2nd March 2016
PARTICULATE REINFORCED COMPOSITES
Composites refer to a material consisting of two or more individual constituents. The reinforcing constituent is embedded in a matrix to form the composite. One form of composites is particulate reinforced composites with concrete being a good example. The aggregate of coarse rock or gravel is embedded in a matrix of cement. The aggregate provides stiffness and strength while the cement acts as the binder to hold the structure together.
There are many different forms of particulate composites. The particulates can be very small particles (< 0.25 microns), chopped fibers (such as glass), platelets, hollow spheres, or new materials such as bucky balls or carbon nano-tubes. In each case, the particulates provide desirable material properties and the matrix acts as binding medium necessary for structural applications.
Particulate composites offer several advantages. They provide reinforcement to the matrix material thereby strengthening the material. The combination of reinforcement and matrix can provide for very specific material properties. For example, the inclusion of conductive reinforcements in a plastic can produce plastics that are somewhat conductive. Particulate composites can often use more traditional manufacturing methods such as injection molding which reduces cost.
USES IN INDUSTRY
The most common particulate composite materials are reinforced plastics which are used in a variety of industries.
Glass reinforced plastics are used in many automotive applications including body panels, bumpers, dashboards, and intake manifolds. Brakes are made of particulate composite composed of carbon or ceramics particulates.
Many of the plastic components we use in daily life are reinforced in some way. Appliances, toys, electrical products, computer housings, cell phone casings, office furniture, helmets, etc. are made from particulate reinforced plastics.
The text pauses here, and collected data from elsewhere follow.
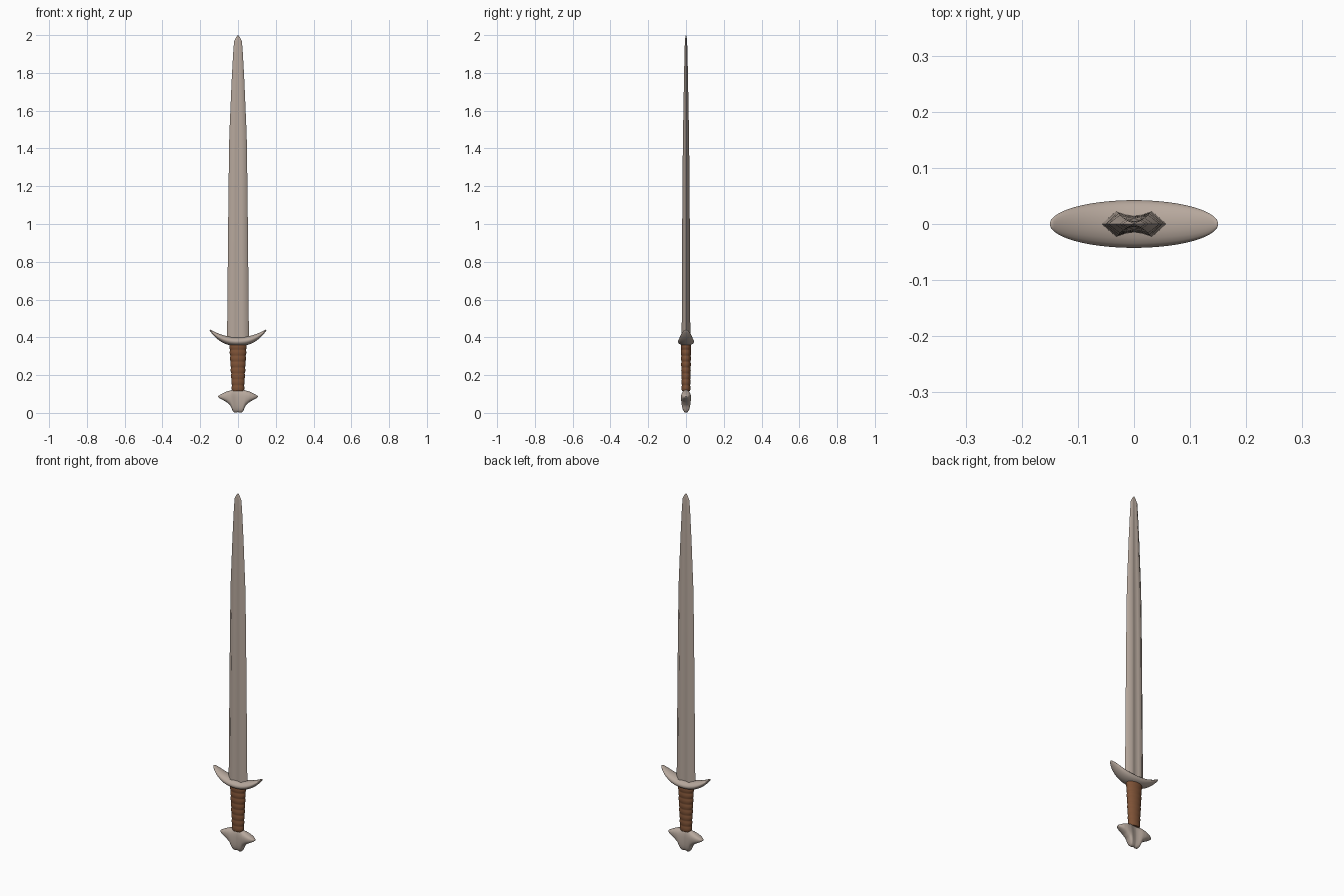
import bpy, math
from mathutils import Vector

if "Cube" in bpy.data.objects:
    bpy.data.objects.remove(bpy.data.objects["Cube"])


def material(name, rgb):
    m = bpy.data.materials.new(name)
    m.diffuse_color = (*rgb, 1)
    m.use_nodes = True
    m.node_tree.nodes["Principled BSDF"].inputs["Base Color"].default_value = m.diffuse_color
    return m


STEEL = material("warm steel", (0.47, 0.39, 0.335))
LEATHER = material("brown leather", (0.21, 0.085, 0.037))


def loft(name, rings, mat, angle=60):
    """Skin a list of equal-length closed rings and cap both ends."""
    n = len(rings[0])
    verts = [Vector(p) for r in rings for p in r]
    faces = []
    for k in range(len(rings) - 1):
        for i in range(n):
            j = (i + 1) % n
            faces.append((k * n + i, k * n + j, (k + 1) * n + j, (k + 1) * n + i))
    faces.append(tuple(reversed(range(n))))
    faces.append(tuple(range((len(rings) - 1) * n, len(rings) * n)))
    me = bpy.data.meshes.new(name)
    me.from_pydata(verts, [], faces)
    me.materials.append(mat)
    ob = bpy.data.objects.new(name, me)
    bpy.context.collection.objects.link(ob)
    bpy.ops.object.select_all(action='DESELECT')
    ob.select_set(True)
    bpy.context.view_layer.objects.active = ob
    bpy.ops.object.mode_set(mode='EDIT')
    bpy.ops.mesh.select_all(action='SELECT')
    bpy.ops.mesh.normals_make_consistent(inside=False)
    bpy.ops.object.mode_set(mode='OBJECT')
    bpy.ops.object.shade_smooth_by_angle(angle=math.radians(angle))
    return ob


def interp(x, table):
    for a, b in zip(table, table[1:]):
        if x <= b[0]:
            f = (x - a[0]) / (b[0] - a[0])
            return [p + (q - p) * f for p, q in zip(a[1:], b[1:])]
    return list(table[-1][1:])


def cross_ellipse(x, zc, hz, hy, n=20):
    return [(x, hy * math.cos(2 * math.pi * i / n),
             zc + hz * math.sin(2 * math.pi * i / n)) for i in range(n)]


# blade: tapering section with a shallow fuller on both faces
section = [(1, 0), (0.55, 1), (0.25, 0.75), (0, 0.66), (-0.25, 0.75), (-0.55, 1),
           (-1, 0), (-0.55, -1), (-0.25, -0.75), (0, -0.66), (0.25, -0.75), (0.55, -1)]
stations = [(0.37, 0.058, 0.023), (0.8, 0.054, 0.021), (1.2, 0.050, 0.019),
            (1.47, 0.046, 0.016), (1.75, 0.034, 0.011), (1.9, 0.026, 0.008),
            (1.965, 0.021, 0.006), (1.985, 0.012, 0.004), (2.0, 0.001, 0.001)]
loft("blade", [[(u * w, v * h, z) for u, v in section] for z, w, h in stations], STEEL)

# crossguard: upswept crescent, oval from above
rings = []
for k in range(41):
    t = math.sin(math.pi * (k / 40 - 0.5))
    a = abs(t)
    top, bottom = 0.40 + 0.043 * a ** 2, 0.355 + 0.08 * a ** 2.5
    hy = 0.0425 * math.sqrt(max(1 - a * a, 0.002))
    hz = (top - bottom) / 2 * (1 if a < 0.97 else max(0.2, math.sqrt((1 - a) / 0.03)))
    rings.append(cross_ellipse(0.15 * t, (top + bottom) / 2, hz, hy))
loft("crossguard", rings, STEEL)

# grip: oval, tapering, with wrapped ridges
rings = []
for k in range(73):
    f = k / 72
    ridge = 0.92 + 0.08 * abs(math.sin(math.pi * 8 * f))
    rx, ry = (0.033 + 0.014 * f) * ridge, (0.023 + 0.005 * f) * ridge
    rings.append([(rx * math.cos(2 * math.pi * i / 24), ry * math.sin(2 * math.pi * i / 24),
                   0.115 + 0.25 * f) for i in range(24)])
loft("grip", rings, LEATHER)

# pommel: flared wings over a narrow foot, hollowed in the middle
# columns: distance from centre, bottom z, top z, half depth
profile = [(0, 0.004, 0.122, 0.017), (0.012, 0.001, 0.122, 0.019), (0.025, 0.004, 0.122, 0.023),
           (0.032, 0.02, 0.121, 0.025), (0.04, 0.038, 0.119, 0.026), (0.06, 0.057, 0.113, 0.026),
           (0.08, 0.068, 0.104, 0.022), (0.095, 0.076, 0.096, 0.015),
           (0.103, 0.082, 0.091, 0.008), (0.106, 0.086, 0.087, 0.002)]
rings = []
for k in range(-24, 25):
    x = 0.106 * k / 24
    lo, hi, hy = interp(abs(x), profile)
    ring = []
    for i in range(24):
        a = 2 * math.pi * i / 24
        c, s = math.cos(a), math.sin(a)
        ring.append((x, hy * math.copysign(abs(c) ** 0.8, c),
                     (lo + hi) / 2 + (hi - lo) / 2 * math.copysign(abs(s) ** 0.8, s)))
    rings.append(ring)
loft("pommel", rings, STEEL)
• Improved material properties
• Tailored material properties
• Manufacturing flexibility